What is expected – Using the data beneath this instruction, retype only the lines from the one that contains "plate = half" down to the one that contains "# Clamp bracket over the open end of the drum", both included, exactly as they appear.

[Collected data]
-- Opening Marker --
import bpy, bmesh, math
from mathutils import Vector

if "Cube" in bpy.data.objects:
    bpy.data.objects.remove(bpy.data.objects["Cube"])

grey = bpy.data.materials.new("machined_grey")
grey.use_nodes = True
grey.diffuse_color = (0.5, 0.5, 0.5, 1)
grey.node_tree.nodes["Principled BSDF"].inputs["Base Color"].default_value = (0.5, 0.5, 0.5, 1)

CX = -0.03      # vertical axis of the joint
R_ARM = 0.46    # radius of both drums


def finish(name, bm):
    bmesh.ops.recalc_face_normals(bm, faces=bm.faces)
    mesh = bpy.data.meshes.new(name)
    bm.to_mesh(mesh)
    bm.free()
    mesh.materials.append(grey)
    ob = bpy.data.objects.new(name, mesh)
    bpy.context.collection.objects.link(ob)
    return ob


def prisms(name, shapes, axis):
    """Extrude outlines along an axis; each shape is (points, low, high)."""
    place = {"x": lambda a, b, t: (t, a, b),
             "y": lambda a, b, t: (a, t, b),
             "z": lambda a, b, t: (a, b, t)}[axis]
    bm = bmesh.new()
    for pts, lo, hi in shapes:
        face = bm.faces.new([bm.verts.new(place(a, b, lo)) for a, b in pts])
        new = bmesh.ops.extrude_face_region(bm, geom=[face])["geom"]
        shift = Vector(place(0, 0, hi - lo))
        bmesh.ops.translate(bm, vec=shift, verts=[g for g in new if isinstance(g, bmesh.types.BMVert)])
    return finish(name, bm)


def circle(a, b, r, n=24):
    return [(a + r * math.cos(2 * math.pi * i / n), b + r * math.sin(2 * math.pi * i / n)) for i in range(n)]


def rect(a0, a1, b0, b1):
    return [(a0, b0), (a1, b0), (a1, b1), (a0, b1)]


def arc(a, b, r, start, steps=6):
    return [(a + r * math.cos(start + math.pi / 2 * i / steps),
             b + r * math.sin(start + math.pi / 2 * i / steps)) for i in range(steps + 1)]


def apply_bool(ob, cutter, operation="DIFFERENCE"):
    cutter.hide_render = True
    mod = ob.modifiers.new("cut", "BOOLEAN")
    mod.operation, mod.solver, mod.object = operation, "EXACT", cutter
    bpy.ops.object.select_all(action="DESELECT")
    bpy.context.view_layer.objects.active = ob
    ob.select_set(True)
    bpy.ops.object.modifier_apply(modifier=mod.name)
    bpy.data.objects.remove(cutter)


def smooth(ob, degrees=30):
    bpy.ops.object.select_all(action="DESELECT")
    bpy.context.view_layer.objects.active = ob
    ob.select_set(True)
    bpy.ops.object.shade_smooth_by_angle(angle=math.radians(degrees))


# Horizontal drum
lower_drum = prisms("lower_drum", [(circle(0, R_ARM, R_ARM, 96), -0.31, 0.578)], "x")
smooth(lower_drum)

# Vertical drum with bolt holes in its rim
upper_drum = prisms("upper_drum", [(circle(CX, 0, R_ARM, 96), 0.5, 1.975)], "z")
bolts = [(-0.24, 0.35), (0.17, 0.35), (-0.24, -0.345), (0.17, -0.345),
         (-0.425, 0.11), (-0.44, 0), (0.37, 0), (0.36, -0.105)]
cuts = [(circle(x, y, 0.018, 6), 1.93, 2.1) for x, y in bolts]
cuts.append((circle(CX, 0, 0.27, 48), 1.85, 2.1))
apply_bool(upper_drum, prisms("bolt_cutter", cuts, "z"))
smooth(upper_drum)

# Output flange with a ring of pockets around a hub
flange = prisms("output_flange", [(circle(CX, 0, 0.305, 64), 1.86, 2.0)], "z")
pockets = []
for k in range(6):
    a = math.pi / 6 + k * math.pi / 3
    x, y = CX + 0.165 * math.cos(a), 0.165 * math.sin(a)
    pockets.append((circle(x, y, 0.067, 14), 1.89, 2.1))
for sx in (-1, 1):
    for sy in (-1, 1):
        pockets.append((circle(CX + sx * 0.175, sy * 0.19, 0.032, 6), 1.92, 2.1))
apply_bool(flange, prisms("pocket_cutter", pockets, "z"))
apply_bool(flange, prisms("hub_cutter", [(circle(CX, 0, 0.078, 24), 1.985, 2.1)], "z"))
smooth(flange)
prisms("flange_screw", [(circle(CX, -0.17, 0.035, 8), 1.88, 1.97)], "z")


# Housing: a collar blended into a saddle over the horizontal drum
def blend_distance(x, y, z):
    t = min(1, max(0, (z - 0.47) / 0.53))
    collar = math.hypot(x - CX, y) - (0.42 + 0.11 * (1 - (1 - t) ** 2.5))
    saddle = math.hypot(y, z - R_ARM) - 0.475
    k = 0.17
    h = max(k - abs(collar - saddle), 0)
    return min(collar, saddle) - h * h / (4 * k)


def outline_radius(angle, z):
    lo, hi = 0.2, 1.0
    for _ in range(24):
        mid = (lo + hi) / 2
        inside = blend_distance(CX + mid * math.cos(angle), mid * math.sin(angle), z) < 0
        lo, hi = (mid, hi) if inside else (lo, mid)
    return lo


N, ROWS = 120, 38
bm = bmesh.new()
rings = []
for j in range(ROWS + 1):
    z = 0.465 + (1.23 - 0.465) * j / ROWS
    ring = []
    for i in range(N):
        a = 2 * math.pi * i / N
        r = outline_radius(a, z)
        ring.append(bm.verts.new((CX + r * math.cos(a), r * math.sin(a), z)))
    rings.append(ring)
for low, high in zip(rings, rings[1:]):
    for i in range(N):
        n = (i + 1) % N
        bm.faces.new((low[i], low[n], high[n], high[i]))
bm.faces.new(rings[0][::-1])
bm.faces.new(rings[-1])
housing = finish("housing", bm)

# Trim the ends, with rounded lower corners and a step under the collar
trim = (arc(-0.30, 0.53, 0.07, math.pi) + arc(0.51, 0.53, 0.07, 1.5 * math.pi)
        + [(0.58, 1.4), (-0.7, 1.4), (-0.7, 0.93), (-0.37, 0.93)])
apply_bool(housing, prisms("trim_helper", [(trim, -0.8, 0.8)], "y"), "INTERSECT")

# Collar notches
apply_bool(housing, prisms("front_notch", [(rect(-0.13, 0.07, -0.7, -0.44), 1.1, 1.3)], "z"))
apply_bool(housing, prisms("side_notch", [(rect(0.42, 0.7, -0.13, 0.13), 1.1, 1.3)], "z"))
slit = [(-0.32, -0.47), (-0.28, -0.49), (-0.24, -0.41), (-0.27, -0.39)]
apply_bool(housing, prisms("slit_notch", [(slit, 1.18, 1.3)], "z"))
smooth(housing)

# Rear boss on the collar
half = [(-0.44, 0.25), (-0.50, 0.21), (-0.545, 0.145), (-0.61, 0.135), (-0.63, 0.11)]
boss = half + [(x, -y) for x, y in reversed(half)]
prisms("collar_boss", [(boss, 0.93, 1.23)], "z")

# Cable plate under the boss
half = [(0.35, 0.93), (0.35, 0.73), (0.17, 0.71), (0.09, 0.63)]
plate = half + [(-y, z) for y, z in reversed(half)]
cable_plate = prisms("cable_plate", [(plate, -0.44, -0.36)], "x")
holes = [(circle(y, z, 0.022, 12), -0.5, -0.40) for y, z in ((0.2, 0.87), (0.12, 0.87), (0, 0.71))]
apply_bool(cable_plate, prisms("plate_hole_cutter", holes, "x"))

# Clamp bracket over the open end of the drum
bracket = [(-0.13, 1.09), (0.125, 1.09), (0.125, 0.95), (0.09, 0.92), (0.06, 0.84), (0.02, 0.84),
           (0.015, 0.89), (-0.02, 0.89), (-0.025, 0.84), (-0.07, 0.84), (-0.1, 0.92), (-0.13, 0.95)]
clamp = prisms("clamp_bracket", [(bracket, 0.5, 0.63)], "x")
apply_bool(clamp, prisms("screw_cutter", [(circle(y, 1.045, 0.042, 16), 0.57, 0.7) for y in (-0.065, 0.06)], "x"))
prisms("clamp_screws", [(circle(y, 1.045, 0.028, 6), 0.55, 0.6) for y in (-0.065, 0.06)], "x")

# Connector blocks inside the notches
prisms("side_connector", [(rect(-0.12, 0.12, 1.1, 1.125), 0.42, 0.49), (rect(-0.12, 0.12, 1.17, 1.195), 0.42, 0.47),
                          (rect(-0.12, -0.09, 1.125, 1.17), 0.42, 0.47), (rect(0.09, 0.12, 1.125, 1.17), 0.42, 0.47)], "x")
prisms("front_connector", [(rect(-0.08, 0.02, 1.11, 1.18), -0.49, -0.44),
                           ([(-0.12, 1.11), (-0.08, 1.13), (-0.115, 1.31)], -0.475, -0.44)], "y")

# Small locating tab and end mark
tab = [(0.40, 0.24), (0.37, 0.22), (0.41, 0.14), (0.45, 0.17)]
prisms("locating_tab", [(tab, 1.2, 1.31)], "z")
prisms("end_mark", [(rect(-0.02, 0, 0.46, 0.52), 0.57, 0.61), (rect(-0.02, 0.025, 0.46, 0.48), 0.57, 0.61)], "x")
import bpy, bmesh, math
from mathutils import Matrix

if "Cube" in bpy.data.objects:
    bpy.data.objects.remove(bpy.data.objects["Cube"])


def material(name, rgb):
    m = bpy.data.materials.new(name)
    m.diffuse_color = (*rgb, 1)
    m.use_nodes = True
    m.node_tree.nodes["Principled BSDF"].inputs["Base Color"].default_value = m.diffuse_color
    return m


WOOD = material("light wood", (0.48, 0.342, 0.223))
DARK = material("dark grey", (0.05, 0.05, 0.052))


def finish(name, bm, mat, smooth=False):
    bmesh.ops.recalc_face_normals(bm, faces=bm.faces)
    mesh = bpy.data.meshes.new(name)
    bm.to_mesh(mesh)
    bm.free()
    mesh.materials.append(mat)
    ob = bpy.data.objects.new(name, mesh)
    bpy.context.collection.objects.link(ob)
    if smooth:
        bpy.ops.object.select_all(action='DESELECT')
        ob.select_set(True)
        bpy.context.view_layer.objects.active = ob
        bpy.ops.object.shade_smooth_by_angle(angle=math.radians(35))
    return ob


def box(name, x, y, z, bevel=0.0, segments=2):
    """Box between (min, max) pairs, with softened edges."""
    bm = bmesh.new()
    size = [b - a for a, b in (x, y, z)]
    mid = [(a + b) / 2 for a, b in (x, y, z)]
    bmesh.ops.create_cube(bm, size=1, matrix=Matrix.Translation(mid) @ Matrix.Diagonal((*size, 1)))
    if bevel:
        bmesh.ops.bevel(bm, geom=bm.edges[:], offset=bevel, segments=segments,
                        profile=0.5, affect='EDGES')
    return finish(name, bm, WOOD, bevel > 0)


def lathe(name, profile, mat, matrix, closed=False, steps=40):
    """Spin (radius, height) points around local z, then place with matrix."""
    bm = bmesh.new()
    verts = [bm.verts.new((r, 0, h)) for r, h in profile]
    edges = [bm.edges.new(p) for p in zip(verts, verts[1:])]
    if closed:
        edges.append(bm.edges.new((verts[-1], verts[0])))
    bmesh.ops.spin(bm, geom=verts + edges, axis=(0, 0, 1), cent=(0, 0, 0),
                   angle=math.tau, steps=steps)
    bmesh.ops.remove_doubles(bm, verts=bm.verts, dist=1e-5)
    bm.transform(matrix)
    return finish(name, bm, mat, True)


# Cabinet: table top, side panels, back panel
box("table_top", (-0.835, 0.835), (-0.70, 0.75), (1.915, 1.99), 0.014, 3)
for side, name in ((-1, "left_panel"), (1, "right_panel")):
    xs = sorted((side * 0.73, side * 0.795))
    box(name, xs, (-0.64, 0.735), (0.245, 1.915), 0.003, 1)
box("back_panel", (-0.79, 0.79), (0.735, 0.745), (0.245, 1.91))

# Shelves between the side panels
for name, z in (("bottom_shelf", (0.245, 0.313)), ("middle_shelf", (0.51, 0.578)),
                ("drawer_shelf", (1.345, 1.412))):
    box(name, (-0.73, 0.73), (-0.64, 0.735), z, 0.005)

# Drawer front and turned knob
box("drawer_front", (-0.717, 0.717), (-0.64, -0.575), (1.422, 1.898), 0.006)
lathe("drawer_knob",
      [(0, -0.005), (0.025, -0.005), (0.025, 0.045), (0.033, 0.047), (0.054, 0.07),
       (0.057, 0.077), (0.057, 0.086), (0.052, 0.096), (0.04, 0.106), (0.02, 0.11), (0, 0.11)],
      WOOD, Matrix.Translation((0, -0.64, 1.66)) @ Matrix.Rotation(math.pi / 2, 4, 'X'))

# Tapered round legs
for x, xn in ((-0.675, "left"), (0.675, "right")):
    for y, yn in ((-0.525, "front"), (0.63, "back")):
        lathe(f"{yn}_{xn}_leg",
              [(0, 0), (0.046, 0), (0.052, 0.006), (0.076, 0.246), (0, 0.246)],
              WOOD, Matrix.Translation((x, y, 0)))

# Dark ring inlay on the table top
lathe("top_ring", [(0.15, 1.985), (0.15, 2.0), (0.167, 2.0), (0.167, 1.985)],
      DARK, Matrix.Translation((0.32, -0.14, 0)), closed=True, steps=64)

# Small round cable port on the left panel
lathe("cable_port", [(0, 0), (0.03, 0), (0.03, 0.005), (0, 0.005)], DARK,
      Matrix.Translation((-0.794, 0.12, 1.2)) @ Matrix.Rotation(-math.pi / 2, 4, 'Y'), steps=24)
-- Closing Marker --
Response to this exercise –
plate = half + [(-y, z) for y, z in reversed(half)]
cable_plate = prisms("cable_plate", [(plate, -0.44, -0.36)], "x")
holes = [(circle(y, z, 0.022, 12), -0.5, -0.40) for y, z in ((0.2, 0.87), (0.12, 0.87), (0, 0.71))]
apply_bool(cable_plate, prisms("plate_hole_cutter", holes, "x"))

# Clamp bracket over the open end of the drum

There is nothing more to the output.